More research is needed to better understand these mental health links and ramifications.
Using marijuana during pregnancy is associated with an increased risk of neurobehavioral problems in babies. Because THC and other compounds mimic the body's own endocannabinoid chemicals, marijuana use by pregnant mothers may alter the developing endocannabinoid system in the brain of the fetus. Consequences for the child can include difficulties related to attention, memory and problem-solving.

Marijuana has also been shown to negatively affect the brain development of young people who are heavy users. The effects on thinking and memory may last a long time or even be permanent. A study of individuals who began using the drug in adolescence revealed substantially reduced connectivity in areas of the brain responsible for learning and memory. A long-term study in New Zealand showed that people who began smoking the drug heavily in their teens lost an average of eight points in IQ between ages 13-38. The lost cognitive abilities were not fully restored in those who quit smoking marijuana as adults. Those who started smoking the drug in adulthood did not show significant IQ declines.

Additionally, because it impairs judgment and motor coordination, marijuana use contributes to a greater risk of injury or death while driving a car. Data analysis suggests that marijuana use more than doubles a driver's risk of being in an accident. On a related note, the combination of marijuana and alcohol increases driving impairment more than either substance alone.

treatment for Marijuana Abuse

Is Marijuana Addictive?

Contrary to common belief, marijuana is an addictive substance. Research suggests that approximately nine percent of users develop addiction. The estimated incidence of addiction increases among those who start using at a young age (an estimated 17 percent develop addiction) and among people who use the drug daily (an estimated 25-50 percent become addicted).

Individuals who are addicted to cannabis may experience symptoms of withdrawal when attempting to stop using the drug. Long-term users who try to quit report withdrawal symptoms such as irritability, sleeplessness, decreased appetite, anxiety, and drug craving, all of which can make it difficult to abstain.

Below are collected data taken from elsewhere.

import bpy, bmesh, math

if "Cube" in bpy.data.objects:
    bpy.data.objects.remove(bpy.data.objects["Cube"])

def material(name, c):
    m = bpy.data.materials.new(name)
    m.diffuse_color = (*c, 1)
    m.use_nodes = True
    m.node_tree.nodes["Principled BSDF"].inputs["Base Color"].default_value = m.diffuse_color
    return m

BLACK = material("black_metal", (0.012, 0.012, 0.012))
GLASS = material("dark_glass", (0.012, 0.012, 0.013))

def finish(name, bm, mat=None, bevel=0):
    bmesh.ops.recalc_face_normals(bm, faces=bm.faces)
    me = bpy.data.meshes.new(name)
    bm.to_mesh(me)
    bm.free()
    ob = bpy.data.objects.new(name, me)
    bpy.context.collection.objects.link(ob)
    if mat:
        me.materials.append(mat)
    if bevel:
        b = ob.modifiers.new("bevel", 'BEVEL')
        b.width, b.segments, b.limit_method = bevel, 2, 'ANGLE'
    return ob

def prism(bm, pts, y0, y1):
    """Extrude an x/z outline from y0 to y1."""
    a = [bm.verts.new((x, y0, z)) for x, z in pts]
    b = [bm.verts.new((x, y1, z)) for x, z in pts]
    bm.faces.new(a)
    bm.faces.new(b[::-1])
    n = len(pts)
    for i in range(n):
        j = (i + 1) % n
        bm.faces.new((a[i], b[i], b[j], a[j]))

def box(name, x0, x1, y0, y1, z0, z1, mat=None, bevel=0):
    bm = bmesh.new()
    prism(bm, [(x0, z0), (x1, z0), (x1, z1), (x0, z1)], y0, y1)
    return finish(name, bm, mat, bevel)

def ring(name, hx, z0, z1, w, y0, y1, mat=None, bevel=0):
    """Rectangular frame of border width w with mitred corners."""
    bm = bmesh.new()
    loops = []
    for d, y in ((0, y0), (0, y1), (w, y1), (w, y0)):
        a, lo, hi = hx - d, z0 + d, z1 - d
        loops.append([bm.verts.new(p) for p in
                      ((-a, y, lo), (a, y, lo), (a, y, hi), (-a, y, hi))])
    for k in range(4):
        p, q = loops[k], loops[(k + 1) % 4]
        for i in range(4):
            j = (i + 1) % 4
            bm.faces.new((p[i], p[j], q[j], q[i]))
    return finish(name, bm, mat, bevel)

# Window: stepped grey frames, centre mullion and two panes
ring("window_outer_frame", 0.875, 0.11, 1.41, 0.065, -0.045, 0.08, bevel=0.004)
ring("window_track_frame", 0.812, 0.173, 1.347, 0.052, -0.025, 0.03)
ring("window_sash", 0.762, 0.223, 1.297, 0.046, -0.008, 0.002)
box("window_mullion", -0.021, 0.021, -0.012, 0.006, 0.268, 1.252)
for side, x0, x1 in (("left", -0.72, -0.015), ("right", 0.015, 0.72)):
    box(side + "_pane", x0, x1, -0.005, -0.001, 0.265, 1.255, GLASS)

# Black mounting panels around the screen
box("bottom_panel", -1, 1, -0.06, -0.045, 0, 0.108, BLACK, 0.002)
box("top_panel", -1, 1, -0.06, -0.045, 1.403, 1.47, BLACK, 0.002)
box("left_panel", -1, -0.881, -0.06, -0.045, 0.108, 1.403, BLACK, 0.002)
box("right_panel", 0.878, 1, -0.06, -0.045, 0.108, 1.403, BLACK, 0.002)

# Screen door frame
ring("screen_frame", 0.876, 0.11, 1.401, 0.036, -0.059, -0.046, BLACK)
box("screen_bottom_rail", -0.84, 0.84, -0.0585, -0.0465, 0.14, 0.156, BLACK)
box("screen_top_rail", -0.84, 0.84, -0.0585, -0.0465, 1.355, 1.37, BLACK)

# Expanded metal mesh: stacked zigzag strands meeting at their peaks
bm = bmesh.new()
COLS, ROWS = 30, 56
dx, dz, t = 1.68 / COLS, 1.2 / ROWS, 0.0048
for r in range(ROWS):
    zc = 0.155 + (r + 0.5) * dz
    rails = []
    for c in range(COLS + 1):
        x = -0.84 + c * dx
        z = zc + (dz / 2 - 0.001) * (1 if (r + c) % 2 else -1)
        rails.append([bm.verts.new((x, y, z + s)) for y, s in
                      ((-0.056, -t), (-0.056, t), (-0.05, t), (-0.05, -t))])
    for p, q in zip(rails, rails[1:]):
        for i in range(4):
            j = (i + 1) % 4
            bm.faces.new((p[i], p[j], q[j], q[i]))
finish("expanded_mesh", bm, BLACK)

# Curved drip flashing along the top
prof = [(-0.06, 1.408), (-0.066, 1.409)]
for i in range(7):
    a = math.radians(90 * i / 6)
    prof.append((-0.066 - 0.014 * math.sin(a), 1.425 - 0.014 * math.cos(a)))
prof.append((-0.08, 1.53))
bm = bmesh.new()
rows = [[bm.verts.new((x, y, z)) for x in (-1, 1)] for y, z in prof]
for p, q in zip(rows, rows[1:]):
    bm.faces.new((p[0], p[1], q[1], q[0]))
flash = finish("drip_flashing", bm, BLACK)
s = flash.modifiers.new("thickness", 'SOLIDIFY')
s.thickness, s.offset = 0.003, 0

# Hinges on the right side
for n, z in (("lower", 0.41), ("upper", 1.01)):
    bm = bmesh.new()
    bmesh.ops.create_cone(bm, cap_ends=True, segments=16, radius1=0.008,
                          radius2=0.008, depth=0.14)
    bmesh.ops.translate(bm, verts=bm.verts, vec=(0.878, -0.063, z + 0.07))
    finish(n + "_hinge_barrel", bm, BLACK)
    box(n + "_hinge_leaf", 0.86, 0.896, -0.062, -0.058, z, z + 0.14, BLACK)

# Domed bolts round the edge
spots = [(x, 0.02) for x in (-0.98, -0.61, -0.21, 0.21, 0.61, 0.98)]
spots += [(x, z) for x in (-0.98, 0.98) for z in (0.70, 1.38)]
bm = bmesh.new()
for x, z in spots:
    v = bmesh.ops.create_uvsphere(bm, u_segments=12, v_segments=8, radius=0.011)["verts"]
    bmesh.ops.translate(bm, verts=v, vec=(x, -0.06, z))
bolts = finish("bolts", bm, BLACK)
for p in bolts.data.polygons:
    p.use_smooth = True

Behavioral interventions, including cognitive-behavioral therapy and motivational incentives (e.g., providing vouchers for goods or services to patients who remain abstinent) have proven effective in treatment and rehab for marijuana addiction. Although medications to address marijuana/cannabis addiction are not currently available, recent discoveries about the endocannabinoid system offer promise in developing medications to ease withdrawal symptoms, block the drug's intoxicating effects, and prevent relapse.

Other Effects of Marijuana 

Marijuana is a psychoactive drug that alters perception. Marijuana contains tetrahydrocannabinol (THC), which is the chemical compound that causes the drug’s effects. The effects of marijuana may be different for everyone and depend on how it is consumed. Smoking marijuana produces a faster, shorter-lived high than taking it orally. The effects of dabs can be immediate and last for hours due to their concentrated amounts of THC.
The effects of marijuana include:

  • Feelings of happiness
  • Mild hallucinations
  • Increased appetite
  • Reduced anxiety

While there is virtually no risk of overdosing, marijuana comprises the second highest rates (after cocaine) of emergency room visits caused by abusing an illicit substance. These hospital visits are mostly attributed to accidents that occurred when individuals were intoxicated.

Treating a Marijuana Addiction

Some people who have been using marijuana frequently over a long period of time struggle to stop using on their own. Just like any other addiction, asking for help is the most effective way to quit. Treatment options include inpatient rehab, outpatient rehab, support groups, and therapy. All individuals seeking or considering treatment should meet with a substance abuse professional for an evaluation to determine the level of care that best meets their medical and psychological needs. Our rehab center is ready to meet all the requirements to help you overcome your addiction. Contact us to learn more about our services.

West Valley Detox Treatment, Rehabilitation, Tarzana, CA